The mating system of flowering plant populations evolves through selection on genetically based phenotypic variation in floral traits. The physical separation of anthers and stigmas within flowers (herkogamy) is expected to be an important target of selection to limit self‐fertilization. We investigated the pattern of phenotypic and genetic variation in herkogamy and its effect of self‐fertilization in a broad sample of natural populations of Aquilegia canadensis, a species that is highly selfing despite strong inbreeding depression. Within natural populations, plants exhibit substantial phenotypic variation in herkogamy caused primarily by variation in pistil length rather than stamen length. Compared to other floral traits, herkogamy is much more variable and a greater proportion of variation is distributed among rather than within individuals. We tested for a genetic component of this marked phenotypic variation by growing naturally pollinated seed families from five populations in a common greenhouse environment. For three populations, we detected a significant variation in herkogamy among families, and a positive regression between parental herkogamy measured in the field and progeny herkogamy in the greenhouse, suggesting that there is often genetic variation in herkogamy within natural populations.

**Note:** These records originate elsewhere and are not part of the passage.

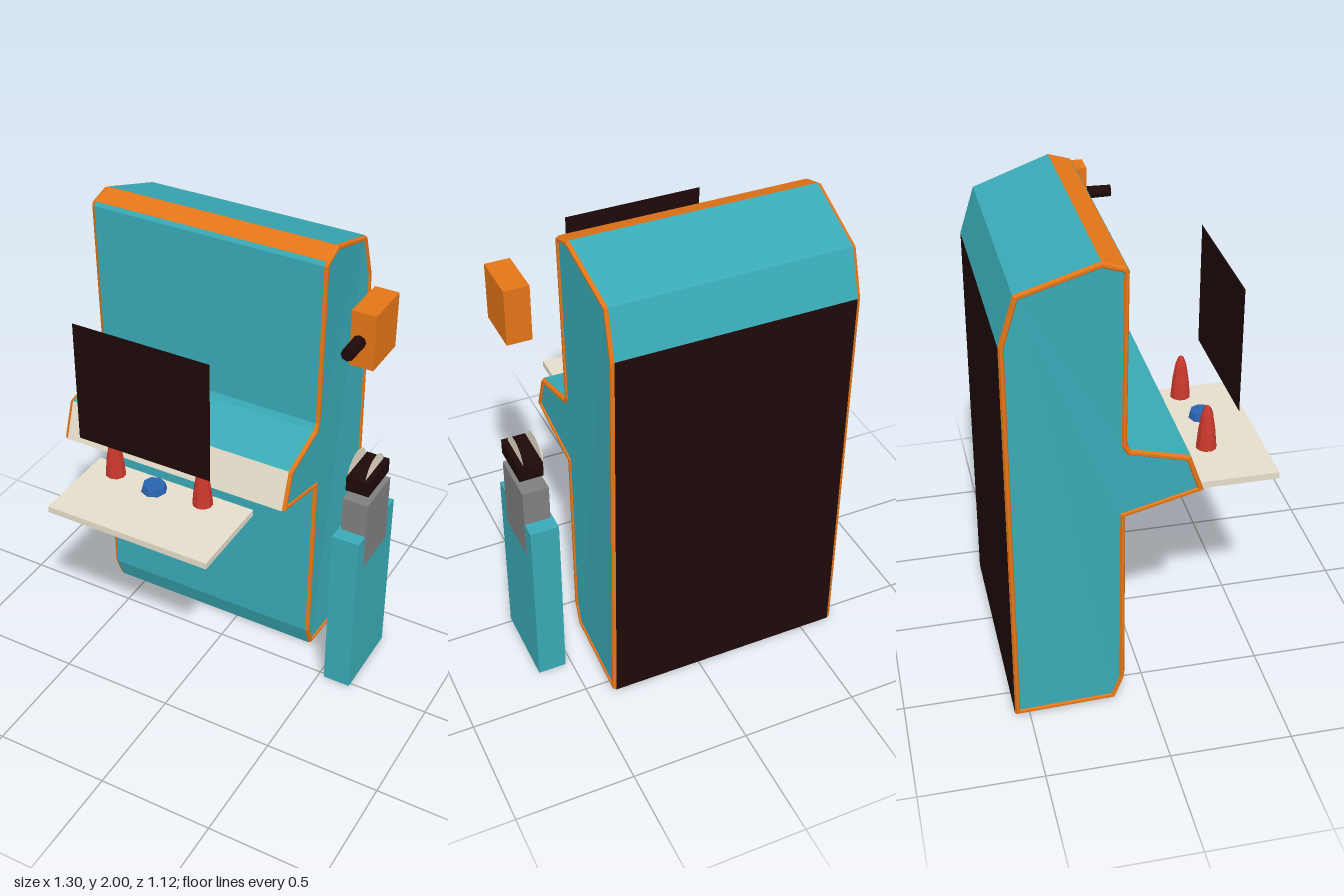
import * as THREE from 'three';

const mat = (name, color, side = THREE.FrontSide) => {
  const m = new THREE.MeshStandardMaterial({ color, side });
  m.name = name;
  return m;
};

export function createModel() {
  const teal = mat('teal', 0x39aab6);
  const orange = mat('orange', 0xe37518);
  const black = mat('black', 0x1e0908, THREE.DoubleSide);
  const cream = mat('cream', 0xe5ddcb, THREE.DoubleSide);
  const grey = mat('grey', 0x7f7f7f);
  const red = mat('red', 0xca382d);
  const blue = mat('blue', 0x2962ad);
  for (const m of [red, blue, black]) m.flatShading = true;

  const model = new THREE.Group();
  model.name = 'arcadeCabinet';
  const add = (name, geometry, material, parent = model) => {
    const mesh = new THREE.Mesh(geometry, material);
    mesh.name = name;
    parent.add(mesh);
    return mesh;
  };
  // Box given by its low and high corners
  const box = (name, lo, hi, material) => {
    const mesh = add(name, new THREE.BoxGeometry(hi[0] - lo[0], hi[1] - lo[1], hi[2] - lo[2]), material);
    mesh.position.set((lo[0] + hi[0]) / 2, (lo[1] + hi[1]) / 2, (lo[2] + hi[2]) / 2);
    return mesh;
  };

  // Cabinet side profile: z, y, outer half width, and the panel that starts at this corner
  const profile = [
    [-0.14, 0.005, 0.507, 'kickPlate', teal],
    [-0.10, 0.11, 0.508, 'lowerFront', teal],
    [-0.10, 0.915, 0.514, 'consoleUnderside', cream],
    [0.205, 1.0, 0.523, 'consoleFront', cream],
    [0.15, 1.16, 0.522, 'consoleTop', teal],
    [-0.08, 1.215, 0.515, 'consoleCove', teal],
    [-0.095, 1.24, 0.515, 'upperFront', teal],
    [-0.09, 1.955, 0.524, 'headerLip', teal],
    [-0.10, 1.972, 0.525, 'headerTrim', orange],
    [-0.19, 2.0, 0.522, 'roof', teal],
    [-0.50, 1.895, 0.504, 'rearSlope', teal],
    [-0.56, 1.70, 0.508, 'backPanel', black],
    [-0.56, 0.005, 0.522, 'bottomPanel', black],
  ];
  const n = profile.length;
  const middle = -0.123;
  const points = profile.map(([z, y]) => new THREE.Vector2(z, y));
  const at = (list, i) => list[(i + n) % n];
  const normal = (a, b) => new THREE.Vector2(b.y - a.y, a.x - b.x).normalize();
  // Mitred inset of the profile
  const inset = (distance) => points.map((p, i) => {
    const a = normal(at(points, i - 1), p);
    const b = normal(p, at(points, i + 1));
    return p.clone().addScaledVector(a.clone().add(b), -distance / (1 + a.dot(b)));
  });
  const surface = (corners) => {
    const g = new THREE.BufferGeometry();
    g.setAttribute('position', new THREE.Float32BufferAttribute(corners.flat(), 3));
    g.computeVertexNormals();
    return g;
  };
  const quad = (a, b, c, d) => [a, b, c, a, c, d];
  // Loop of 3D points on one side: profile inset by distance, set back from the outer width
  const loop = (side, distance, setBack) => inset(distance)
    .map((p, i) => [middle + side * (profile[i][2] - setBack), p.y, p.x]);

  const cabinet = new THREE.Group();
  cabinet.name = 'cabinet';
  model.add(cabinet);

  // Panels across the cabinet
  const left = loop(1, 0, 0.014);
  const right = loop(-1, 0, 0.014);
  profile.forEach(([, , , name, material], i) => {
    const corners = quad(right[i], left[i], at(left, i + 1), at(right, i + 1));
    add(name, surface(corners), material, cabinet);
  });

  // Raised edge trim and recessed side panels
  for (const s of [1, -1]) {
    const rings = [loop(s, 0, 0.014), loop(s, 0.006, 0), loop(s, 0.016, 0), loop(s, 0.021, 0.007)];
    const trim = [];
    for (let r = 0; r < 3; r++) {
      for (let i = 0; i < n; i++) {
        const corners = quad(rings[r][i], rings[r + 1][i], at(rings[r + 1], i + 1), at(rings[r], i + 1));
        trim.push(...(s > 0 ? corners : corners.reverse()));
      }
    }
    const label = s > 0 ? 'left' : 'right';
    add(label + 'EdgeTrim', surface(trim), orange, cabinet);
    const panel = THREE.ShapeUtils.triangulateShape(inset(0.021), [])
      .flatMap(([a, b, c]) => (s > 0 ? [c, b, a] : [a, b, c]))
      .map((i) => rings[3][i]);
    add(label + 'Side', surface(panel), teal, cabinet);
  }

  // Screen and control tray in front of the cabinet
  const screen = add('screen', new THREE.PlaneGeometry(0.6, 0.53), black);
  screen.position.set(-0.127, 1.463, 0.4);
  box('controlTray', [-0.492, 0.903, 0.175], [0.243, 0.932, 0.56], cream);

  // Pointed control sticks
  const stickProfile = [[0, 0], [0.043, 0], [0.036, 0.075], [0.024, 0.15], [0.012, 0.185], [0, 0.195]]
    .map(([r, y]) => new THREE.Vector2(r, y));
  for (const x of [-0.33, 0.081]) {
    const stick = add('controlStick', new THREE.LatheGeometry(stickProfile, 10), red);
    stick.position.set(x, 0.99, 0.3);
  }
  const button = add('button', new THREE.CylinderGeometry(0.046, 0.054, 0.03, 8), blue);
  button.position.set(-0.125, 1.02, 0.335);

  // Free-standing figure beside the cabinet
  box('figureLegs', [0.526, 0, -0.335], [0.647, 0.795, 0.018], teal);
  box('figureTorso', [0.537, 0.635, -0.27], [0.648, 0.953, -0.045], grey);
  box('visor', [0.547, 1.0, -0.245], [0.648, 1.066, -0.045], black);
  for (const x of [0.546, 0.625]) {
    const head = add('headDisc', new THREE.CircleGeometry(0.094, 24), cream);
    head.rotation.y = Math.PI / 2;
    head.position.set(x, 1.037, -0.147);
  }
  const knob = add('visorKnob', new THREE.CylinderGeometry(0.033, 0.033, 0.022, 12), cream);
  knob.rotation.z = Math.PI / 2;
  knob.position.set(0.536, 1.033, -0.152);
  const stud = add('neckStud', new THREE.ConeGeometry(0.018, 0.035, 8), red);
  stud.position.set(0.583, 0.97, -0.15);

  // Floating blaster
  box('blasterBody', [0.547, 1.625, -0.205], [0.648, 1.86, 0], orange);
  const barrel = add('blasterBarrel', new THREE.CylinderGeometry(0.026, 0.028, 0.11, 8), black);
  barrel.rotation.x = Math.PI / 2;
  barrel.position.set(0.585, 1.735, 0.053);

  return model;
}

We estimated levels of self‐fertilization for groups of flowers that differed in herkogamy and show that, as expected, herkogamy was associated with reduced selfing in 13 of 19 populations. In six of these populations, we performed floral emasculations to show that this decrease in selfing is due to decreased autogamy (within‐flower selfing), the mode of selfing that herkogamy should most directly influence. Taken together, these results suggest that increased herkogamy should be selected to reduce the production of low‐quality selfed seed. The combination of high selfing and substantial genetic variation for herkogamy in A. canadensis is enigmatic, and reconciling this observation will require a more integrated analysis of how herkogamy influences not only self‐fertilization, but also patterns of outcross pollen import and export.


We studied 10 populations of A. canadensis located in eastern Ontario, Canada in the northern portion of the species' geographical range, and eight populations in the southern Appalachian region at the center of the species' range in Virginia and North Carolina, U.S. (Appendix 1). These populations spanned the range of population size, plant density, and habitats typical of this species, from large, dense patches of up to 2000 individuals on exposed rocky outcrops to small, scattered clusters of a few dozen individuals under a forest canopy.

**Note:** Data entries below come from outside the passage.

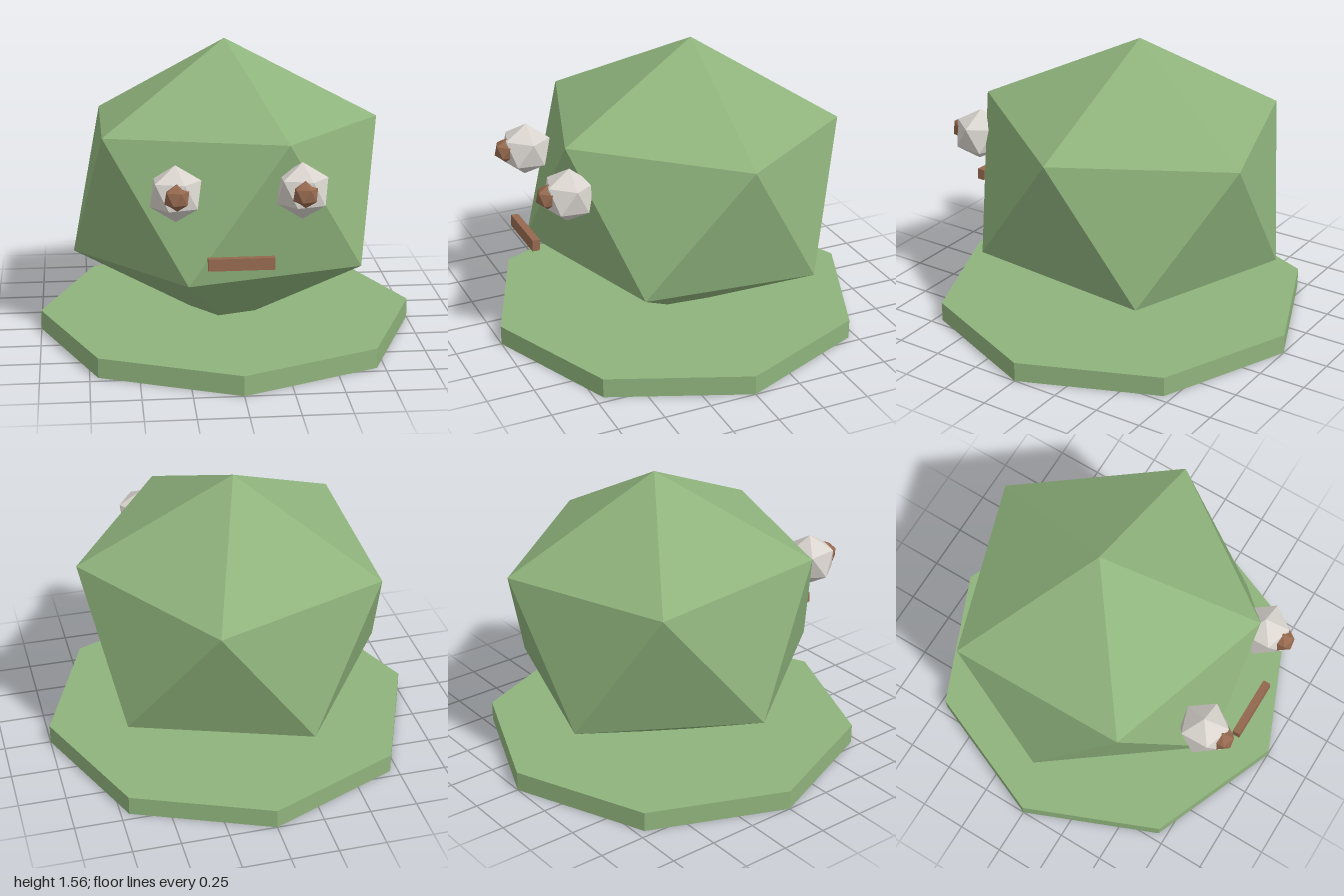
import * as THREE from 'three';

const mat = (name, color) => {
  const m = new THREE.MeshStandardMaterial({ color, flatShading: true });
  m.name = name;
  return m;
};

// Icosahedron turned so that one corner points straight up
function poleUpIcosahedron(radius) {
  const g = new THREE.IcosahedronGeometry(radius, 0);
  g.rotateZ(-Math.atan2(2, 1 + Math.sqrt(5)));
  return g;
}

export function createModel() {
  const green = mat('slime green', 0x8fb37c);
  const white = mat('eye white', 0xd9d4ce);
  const brown = mat('pupil and mouth brown', 0x94684e);

  const model = new THREE.Group();
  model.name = 'blobCreature';

  const add = (parent, name, geometry, material, x, y, z) => {
    const mesh = new THREE.Mesh(geometry, material);
    mesh.name = name;
    mesh.position.set(x, y, z);
    parent.add(mesh);
    return mesh;
  };

  // Octagonal puddle
  add(model, 'puddle', new THREE.CylinderGeometry(1, 1, 0.105, 8), green, 0, 0.0525, 0);

  // Everything above the puddle leans back slightly
  const upper = new THREE.Group();
  upper.name = 'upperBody';
  upper.rotation.x = -0.064;
  model.add(upper);

  // Squashed body
  const body = add(upper, 'body', poleUpIcosahedron(0.912), green, 0, 0.782, 0);
  body.scale.y = 0.857;

  // Eyes with pupils
  for (const [side, s] of [['left', 1], ['right', -1]]) {
    add(upper, side + 'Eye', poleUpIcosahedron(0.142), white, s * 0.312, 0.907, 0.775);
    add(upper, side + 'Pupil', poleUpIcosahedron(0.068), brown, s * 0.312, 0.91, 0.88);
  }

  // Mouth
  add(upper, 'mouth', new THREE.BoxGeometry(0.328, 0.06, 0.04), brown, 0, 0.574, 0.88);

  return model;
}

To examine the phenotypic variation in floral morphology, a single observer measured (to 0.1 mm) herkogamy as the minimum distance between stigmas and anthers midway through anthesis, maximum pistil length from the receptacle to the stigma, and the length of one nectar spur from the nectar gland to the tip of the lamella on one flower per plant. Stamens could not be measured without destroying flowers (see below). On a subset of 71 plants, we measured each flower twice and assessed measurement error as the intraclass correlation coefficient (rI ). All floral measurements were highly repeatable for this (herkogamy rI = 0.989; pistil length rI = 0.978; spur length rI = 0.991; all < 0.0001) and all other analyses reported below. We used spur length as a general index of floral size, because it correlates positively with the size of other floral organs (e.g., sepals and pistils, Herlihy and Eckert 2005). We sampled ∼65 and ∼80 plants per northern population in 1999 and 2000, respectively, and ∼50 plants per central population in 2000. We collected fruits produced by all measured flowers for genetic analysis (see below).

To contrast the amount of phenotypic variation between different floral traits, we used a modification of Levene's median ratio test (Schultz 1985) in which individual values (i) for a floral measurement are expressed as absolute relative deviations from the population median


We compared the population mean deviations (MdRi) of herkogamy to those for pistil length and spur length using paired ‐tests. We compared individual MdRi values between floral traits within each population using nonparametric Wilcoxon tests (because sample variances in individual MdRi values were not homogeneous).